(The Hill) — Nikki Haley’s presidential campaign is sharpening its attacks on her Republican rivals, arguing that former President Trump is “consumed by the grievances of the past” and that Florida Gov. Ron DeSantis (R) isn’t “ready for prime time,” according to a campaign memo to donors obtained by The Hill.
The memo from Betsy Ankney, Haley’s campaign manager, casts Haley as above the political fray in the nascent GOP presidential primary, recapping her more than $11 million fundraising haul in the first quarter and early efforts in critical primary and caucus states like New Hampshire and Iowa.
In contrast, Haley’s campaign argues, Trump is campaigning on “the promise of more drama in the future, rather than a forward-looking vision for the American people,” noting that while the former president was facing arraignment last week in a New York courtroom, Haley “was on the U.S.-Mexico border offering her plan for stopping illegal immigration.”
“Donald Trump had a pretty good Q1, if you count being indicted as ‘good,’” according to the memo, which was first reported by Axios.
Haley’s campaign also takes aim at DeSantis, who’s widely expected to launch a White House bid later this spring, needling him for making “one misstep after another,” including describing Russia’s invasion of Ukraine as a “territorial dispute.”
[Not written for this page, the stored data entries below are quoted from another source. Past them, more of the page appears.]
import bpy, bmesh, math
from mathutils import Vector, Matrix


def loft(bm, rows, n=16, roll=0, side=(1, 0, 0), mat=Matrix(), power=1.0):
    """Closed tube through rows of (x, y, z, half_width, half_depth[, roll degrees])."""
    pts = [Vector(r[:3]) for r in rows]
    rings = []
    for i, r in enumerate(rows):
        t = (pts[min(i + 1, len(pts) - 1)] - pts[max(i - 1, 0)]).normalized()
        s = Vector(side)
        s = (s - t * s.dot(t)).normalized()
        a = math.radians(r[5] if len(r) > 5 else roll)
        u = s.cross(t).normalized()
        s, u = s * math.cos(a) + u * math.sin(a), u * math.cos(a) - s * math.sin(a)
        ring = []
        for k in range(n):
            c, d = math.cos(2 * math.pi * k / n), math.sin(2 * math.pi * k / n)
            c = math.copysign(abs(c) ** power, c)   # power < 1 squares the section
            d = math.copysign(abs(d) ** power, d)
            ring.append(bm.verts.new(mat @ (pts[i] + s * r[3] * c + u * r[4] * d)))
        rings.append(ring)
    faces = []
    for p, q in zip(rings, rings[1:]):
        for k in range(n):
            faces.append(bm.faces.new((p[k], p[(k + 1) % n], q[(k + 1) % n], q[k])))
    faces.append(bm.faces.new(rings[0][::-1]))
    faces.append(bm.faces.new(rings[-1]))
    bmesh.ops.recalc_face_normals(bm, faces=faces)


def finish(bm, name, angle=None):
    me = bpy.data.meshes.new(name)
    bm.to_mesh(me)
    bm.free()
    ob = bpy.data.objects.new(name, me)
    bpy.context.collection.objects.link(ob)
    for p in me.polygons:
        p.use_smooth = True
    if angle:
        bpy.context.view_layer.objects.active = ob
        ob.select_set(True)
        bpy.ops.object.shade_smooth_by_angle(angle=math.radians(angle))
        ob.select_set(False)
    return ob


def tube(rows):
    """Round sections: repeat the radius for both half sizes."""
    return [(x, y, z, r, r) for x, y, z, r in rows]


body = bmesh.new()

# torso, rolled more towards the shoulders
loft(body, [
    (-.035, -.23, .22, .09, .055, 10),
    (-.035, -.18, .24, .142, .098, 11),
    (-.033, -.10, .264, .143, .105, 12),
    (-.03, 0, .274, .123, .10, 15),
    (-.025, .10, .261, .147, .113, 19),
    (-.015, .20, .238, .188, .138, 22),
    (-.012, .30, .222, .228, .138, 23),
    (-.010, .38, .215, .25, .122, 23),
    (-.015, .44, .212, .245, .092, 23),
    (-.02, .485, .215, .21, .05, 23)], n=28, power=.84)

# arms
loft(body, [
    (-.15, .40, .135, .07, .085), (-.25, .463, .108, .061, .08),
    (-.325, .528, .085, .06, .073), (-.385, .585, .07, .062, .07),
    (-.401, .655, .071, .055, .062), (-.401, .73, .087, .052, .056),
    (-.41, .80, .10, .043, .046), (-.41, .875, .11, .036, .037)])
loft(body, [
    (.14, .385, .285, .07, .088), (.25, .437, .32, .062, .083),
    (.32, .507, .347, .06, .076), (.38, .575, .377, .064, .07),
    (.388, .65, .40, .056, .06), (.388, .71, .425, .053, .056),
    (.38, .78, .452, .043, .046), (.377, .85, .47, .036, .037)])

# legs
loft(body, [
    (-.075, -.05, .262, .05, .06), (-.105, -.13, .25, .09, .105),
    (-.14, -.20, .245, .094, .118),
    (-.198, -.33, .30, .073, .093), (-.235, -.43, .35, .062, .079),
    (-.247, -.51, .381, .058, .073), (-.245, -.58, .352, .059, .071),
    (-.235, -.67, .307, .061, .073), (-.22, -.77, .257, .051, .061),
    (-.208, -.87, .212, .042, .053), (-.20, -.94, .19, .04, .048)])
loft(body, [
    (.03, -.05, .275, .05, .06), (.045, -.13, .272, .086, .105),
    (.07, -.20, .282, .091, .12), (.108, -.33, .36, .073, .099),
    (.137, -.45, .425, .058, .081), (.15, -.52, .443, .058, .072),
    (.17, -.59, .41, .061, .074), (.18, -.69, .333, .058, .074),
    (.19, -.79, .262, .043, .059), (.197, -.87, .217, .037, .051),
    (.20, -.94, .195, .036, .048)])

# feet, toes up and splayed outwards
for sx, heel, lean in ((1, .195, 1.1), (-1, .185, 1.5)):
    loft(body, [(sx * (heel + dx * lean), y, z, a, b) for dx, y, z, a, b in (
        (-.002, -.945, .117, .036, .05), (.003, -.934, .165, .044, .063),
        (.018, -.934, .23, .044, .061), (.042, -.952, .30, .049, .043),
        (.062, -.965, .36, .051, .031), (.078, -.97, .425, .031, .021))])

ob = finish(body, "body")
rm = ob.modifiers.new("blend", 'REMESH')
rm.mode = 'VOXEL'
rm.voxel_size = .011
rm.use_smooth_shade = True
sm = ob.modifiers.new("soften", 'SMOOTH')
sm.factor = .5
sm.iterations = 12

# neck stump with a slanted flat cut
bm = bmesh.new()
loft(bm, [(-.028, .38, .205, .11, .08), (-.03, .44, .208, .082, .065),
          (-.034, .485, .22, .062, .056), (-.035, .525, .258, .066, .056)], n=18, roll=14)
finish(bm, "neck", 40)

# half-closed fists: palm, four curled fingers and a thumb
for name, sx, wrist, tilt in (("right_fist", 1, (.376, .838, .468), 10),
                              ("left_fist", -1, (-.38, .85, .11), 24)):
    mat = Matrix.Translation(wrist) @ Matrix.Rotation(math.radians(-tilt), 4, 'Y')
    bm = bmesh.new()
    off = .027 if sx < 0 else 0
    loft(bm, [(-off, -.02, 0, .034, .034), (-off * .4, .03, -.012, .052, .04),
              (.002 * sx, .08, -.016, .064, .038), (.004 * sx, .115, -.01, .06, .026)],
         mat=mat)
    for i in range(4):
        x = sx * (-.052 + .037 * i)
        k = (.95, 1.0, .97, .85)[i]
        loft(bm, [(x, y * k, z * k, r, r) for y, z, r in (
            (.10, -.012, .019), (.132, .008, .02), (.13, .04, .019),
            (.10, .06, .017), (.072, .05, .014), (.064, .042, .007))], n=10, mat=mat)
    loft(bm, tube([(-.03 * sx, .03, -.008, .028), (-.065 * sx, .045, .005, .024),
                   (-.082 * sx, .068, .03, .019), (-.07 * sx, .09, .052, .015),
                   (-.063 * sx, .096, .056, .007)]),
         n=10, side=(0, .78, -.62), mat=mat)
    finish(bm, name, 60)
When it comes to other would-be presidential hopefuls, the Haley campaign’s memo was dismissive: “Wait, what others?”
“None have taken the plunge,” it says. “That’s of course their decision, but they certainly did nothing to help themselves in the first part of the year. By contrast, Nikki is a decisive person. When she puts her mind to something, she’s IN IT, devoting all her energy to it night and day, week-in and week-out.”
Haley became the first Republican to challenge Trump for the 2024 presidential nomination when she announced her campaign in February. Since then, only two other candidates have jumped into the race: entrepreneur Vivek Ramaswamy, a relative unknown on the national political stage, and former Arkansas Gov. Asa Hutchinson.
Despite jumping into the contest early, polling shows Haley struggling to break out of the single digits. Trump, meanwhile, maintains a staggering lead over just about every other candidate, declared or potential, while DeSantis is running in second place in most surveys.
Haley’s campaign dismissed the surveys, writing in the memo that “polls at this point are meaningless. The only thing certain about polls is that a year from now they will look different than today.”
Yet the memo also hints at a new effort by Haley’s team to hone its messaging at a volatile moment in the emerging GOP primary, especially after Trump’s indictment late last month in an alleged hush money scheme.